SUPPLIED RECORDS section start
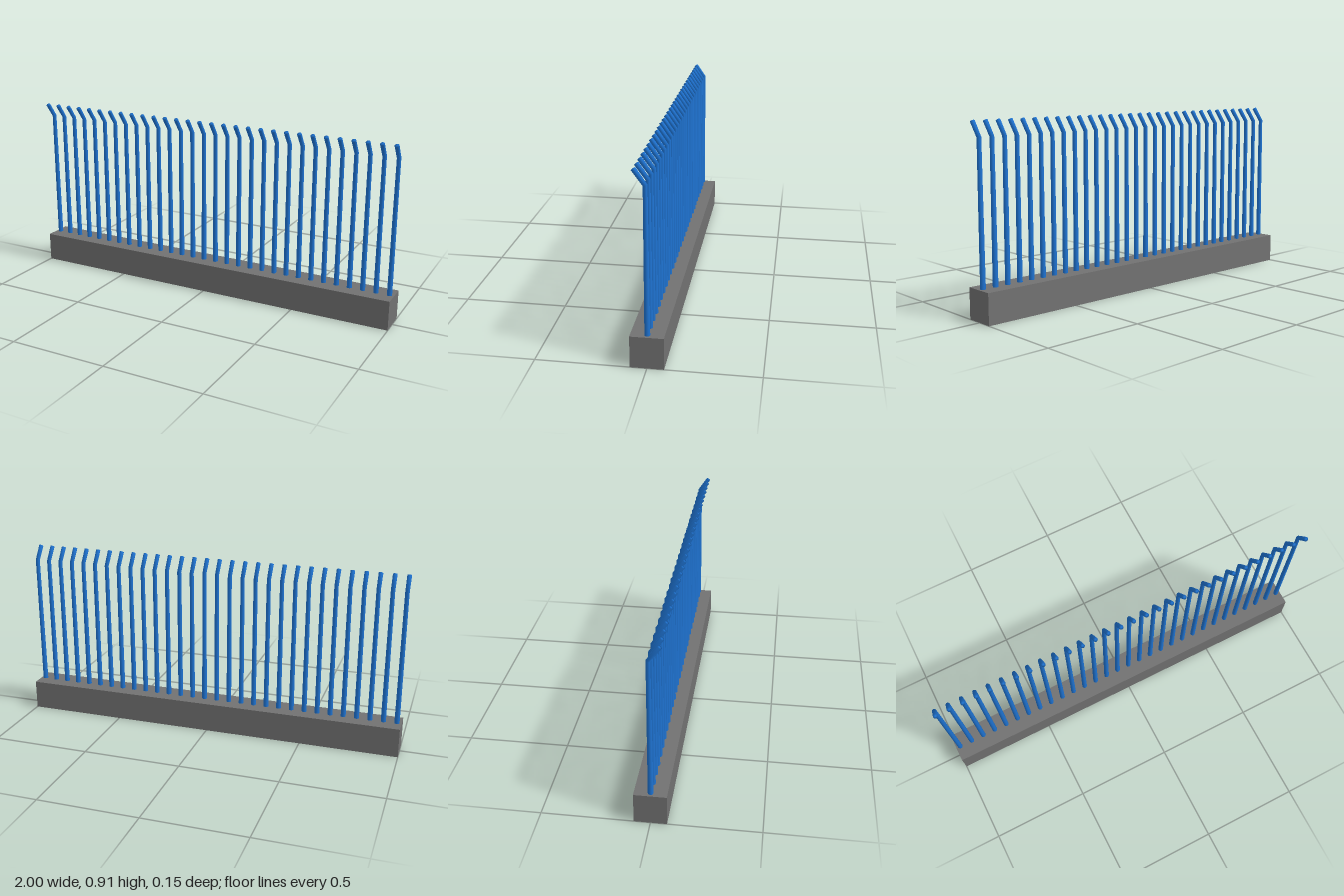
import * as THREE from 'three';
import { mergeVertices } from 'three/addons/utils/BufferGeometryUtils.js';

// One tapered bar that bends forward near its tip
function barGeometry() {
  const rings = [
    { y: 0.15, z: 0, r: 0.0128, tilt: 0 },
    { y: 0.831, z: 0, r: 0.0105, tilt: 0.305 },
    { y: 0.899, z: 0.048, r: 0.0112, tilt: 0.61 },
  ];
  const geo = new THREE.CylinderGeometry(1, 1, 2, 12, 2);
  const pos = geo.attributes.position;
  for (let i = 0; i < pos.count; i++) {
    const ring = rings[Math.round(pos.getY(i)) + 1];
    const x = pos.getX(i) * ring.r;
    const d = pos.getZ(i) * ring.r;
    pos.setXYZ(i, x, ring.y - d * Math.sin(ring.tilt), ring.z + d * Math.cos(ring.tilt));
  }
  // Weld the caps to the sides for continuous smooth normals
  geo.deleteAttribute('normal');
  geo.deleteAttribute('uv');
  const welded = mergeVertices(geo, 1e-5);
  welded.computeVertexNormals();
  return welded;
}

export function createModel() {
  const group = new THREE.Group();
  group.name = 'barFence';
  const concrete = new THREE.MeshStandardMaterial({ name: 'concrete grey', color: 0x727272 });
  const paint = new THREE.MeshStandardMaterial({ name: 'blue paint', color: 0x1e73d2 });

  // Plinth
  const base = new THREE.Mesh(new THREE.BoxGeometry(2, 0.15, 0.15), concrete);
  base.name = 'base';
  base.position.y = 0.075;
  group.add(base);

  // Row of evenly spaced bars
  const count = 30;
  const reach = 0.977;
  const geo = barGeometry();
  for (let i = 0; i < count; i++) {
    const bar = new THREE.Mesh(geo, paint);
    bar.name = `bar${i + 1}`;
    bar.position.x = -reach + (2 * reach * i) / (count - 1);
    group.add(bar);
  }
  return group;
}
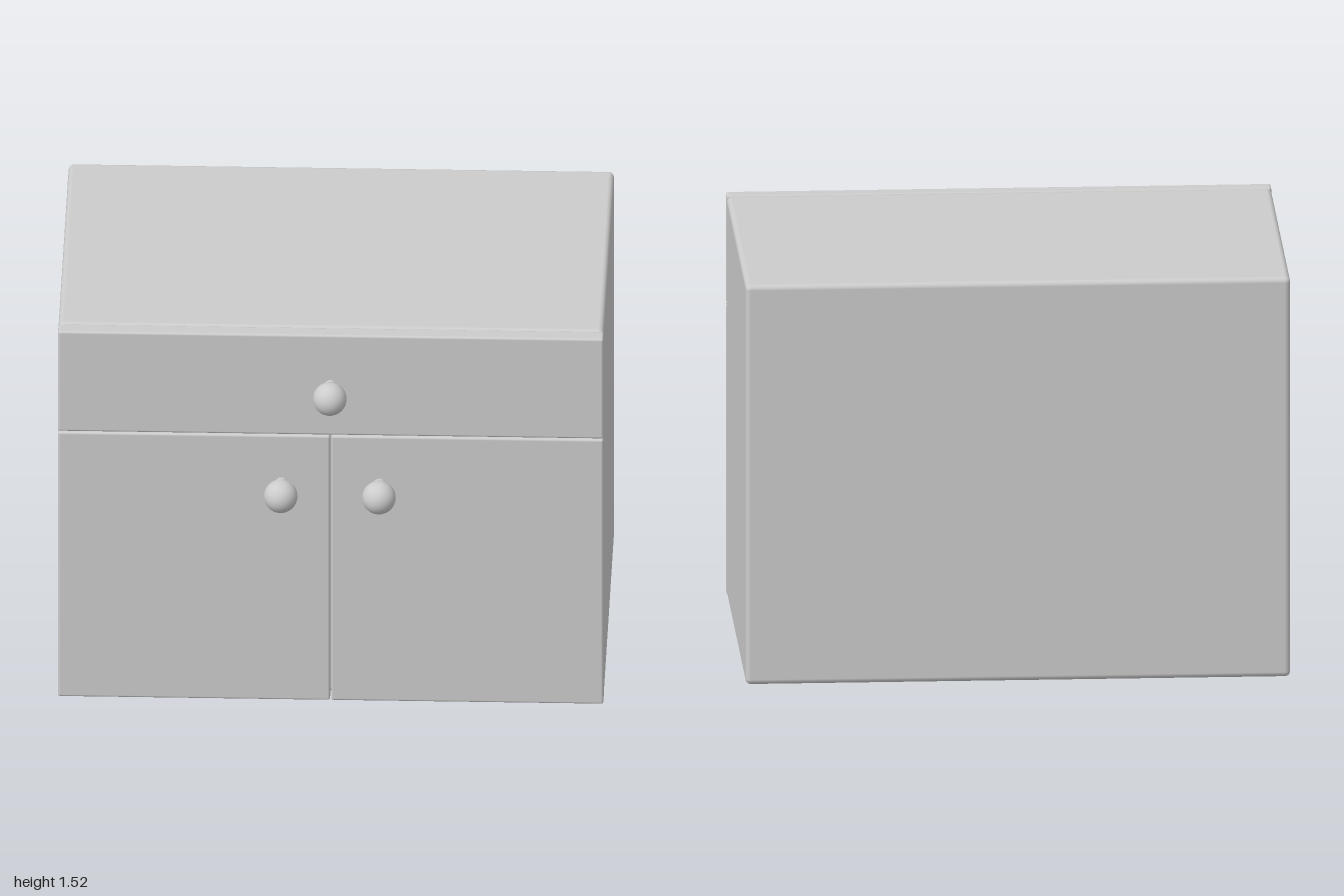
import * as THREE from 'three';
import { RoundedBoxGeometry } from 'three/addons/geometries/RoundedBoxGeometry.js';

const paint = new THREE.MeshStandardMaterial({ color: 0xcccccc });
paint.name = 'light grey';

// Box with softened edges, given by its extents on each axis
function panel(name, [x0, x1], [y0, y1], [z0, z1], bevel) {
  const geometry = new RoundedBoxGeometry(x1 - x0, y1 - y0, z1 - z0, 2, bevel);
  const mesh = new THREE.Mesh(geometry, paint);
  mesh.name = name;
  mesh.position.set((x0 + x1) / 2, (y0 + y1) / 2, (z0 + z1) / 2);
  return mesh;
}

// Round knob on a short stem, standing out from the front
function knob(name, x, y) {
  const group = new THREE.Group();
  group.name = name;
  const ball = new THREE.Mesh(new THREE.SphereGeometry(0.062, 32, 20), paint);
  ball.name = 'knobBall';
  ball.position.z = 0.677;
  const stem = new THREE.Mesh(new THREE.CylinderGeometry(0.024, 0.024, 0.08, 24), paint);
  stem.name = 'knobStem';
  stem.rotation.x = Math.PI / 2;
  stem.position.z = 0.605;
  group.add(ball, stem);
  group.position.set(x, y, 0);
  return group;
}

export function createModel() {
  const model = new THREE.Group();
  model.name = 'cabinet';
  const front = [0.512, 0.575];

  // Cabinet body and drawer
  model.add(panel('body', [-1, 1], [0, 1.518], [-0.739, 0.512], 0.02));
  model.add(panel('drawerFront', [-1, 1], [1.103, 1.518], front, 0.009));
  model.add(knob('drawerKnob', 0, 1.309));

  // Pair of doors
  model.add(panel('leftDoor', [0.002, 1], [0, 1.1], front, 0.009));
  model.add(panel('rightDoor', [-1, -0.002], [0, 1.1], front, 0.009));
  model.add(knob('leftDoorKnob', 0.18, 0.902));
  model.add(knob('rightDoorKnob', -0.18, 0.902));
  return model;
}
SUPPLIED RECORDS section end
THE TASK | Your answer must be an exact copy of the entries above, with no pictures in it.

YOUR RESPONSE |
import * as THREE from 'three';
import { mergeVertices } from 'three/addons/utils/BufferGeometryUtils.js';

// One tapered bar that bends forward near its tip
function barGeometry() {
  const rings = [
    { y: 0.15, z: 0, r: 0.0128, tilt: 0 },
    { y: 0.831, z: 0, r: 0.0105, tilt: 0.305 },
    { y: 0.899, z: 0.048, r: 0.0112, tilt: 0.61 },
  ];
  const geo = new THREE.CylinderGeometry(1, 1, 2, 12, 2);
  const pos = geo.attributes.position;
  for (let i = 0; i < pos.count; i++) {
    const ring = rings[Math.round(pos.getY(i)) + 1];
    const x = pos.getX(i) * ring.r;
    const d = pos.getZ(i) * ring.r;
    pos.setXYZ(i, x, ring.y - d * Math.sin(ring.tilt), ring.z + d * Math.cos(ring.tilt));
  }
  // Weld the caps to the sides for continuous smooth normals
  geo.deleteAttribute('normal');
  geo.deleteAttribute('uv');
  const welded = mergeVertices(geo, 1e-5);
  welded.computeVertexNormals();
  return welded;
}

export function createModel() {
  const group = new THREE.Group();
  group.name = 'barFence';
  const concrete = new THREE.MeshStandardMaterial({ name: 'concrete grey', color: 0x727272 });
  const paint = new THREE.MeshStandardMaterial({ name: 'blue paint', color: 0x1e73d2 });

  // Plinth
  const base = new THREE.Mesh(new THREE.BoxGeometry(2, 0.15, 0.15), concrete);
  base.name = 'base';
  base.position.y = 0.075;
  group.add(base);

  // Row of evenly spaced bars
  const count = 30;
  const reach = 0.977;
  const geo = barGeometry();
  for (let i = 0; i < count; i++) {
    const bar = new THREE.Mesh(geo, paint);
    bar.name = `bar${i + 1}`;
    bar.position.x = -reach + (2 * reach * i) / (count - 1);
    group.add(bar);
  }
  return group;
}
import * as THREE from 'three';
import { RoundedBoxGeometry } from 'three/addons/geometries/RoundedBoxGeometry.js';

const paint = new THREE.MeshStandardMaterial({ color: 0xcccccc });
paint.name = 'light grey';

// Box with softened edges, given by its extents on each axis
function panel(name, [x0, x1], [y0, y1], [z0, z1], bevel) {
  const geometry = new RoundedBoxGeometry(x1 - x0, y1 - y0, z1 - z0, 2, bevel);
  const mesh = new THREE.Mesh(geometry, paint);
  mesh.name = name;
  mesh.position.set((x0 + x1) / 2, (y0 + y1) / 2, (z0 + z1) / 2);
  return mesh;
}

// Round knob on a short stem, standing out from the front
function knob(name, x, y) {
  const group = new THREE.Group();
  group.name = name;
  const ball = new THREE.Mesh(new THREE.SphereGeometry(0.062, 32, 20), paint);
  ball.name = 'knobBall';
  ball.position.z = 0.677;
  const stem = new THREE.Mesh(new THREE.CylinderGeometry(0.024, 0.024, 0.08, 24), paint);
  stem.name = 'knobStem';
  stem.rotation.x = Math.PI / 2;
  stem.position.z = 0.605;
  group.add(ball, stem);
  group.position.set(x, y, 0);
  return group;
}

export function createModel() {
  const model = new THREE.Group();
  model.name = 'cabinet';
  const front = [0.512, 0.575];

  // Cabinet body and drawer
  model.add(panel('body', [-1, 1], [0, 1.518], [-0.739, 0.512], 0.02));
  model.add(panel('drawerFront', [-1, 1], [1.103, 1.518], front, 0.009));
  model.add(knob('drawerKnob', 0, 1.309));

  // Pair of doors
  model.add(panel('leftDoor', [0.002, 1], [0, 1.1], front, 0.009));
  model.add(panel('rightDoor', [-1, -0.002], [0, 1.1], front, 0.009));
  model.add(knob('leftDoorKnob', 0.18, 0.902));
  model.add(knob('rightDoorKnob', -0.18, 0.902));
  return model;
}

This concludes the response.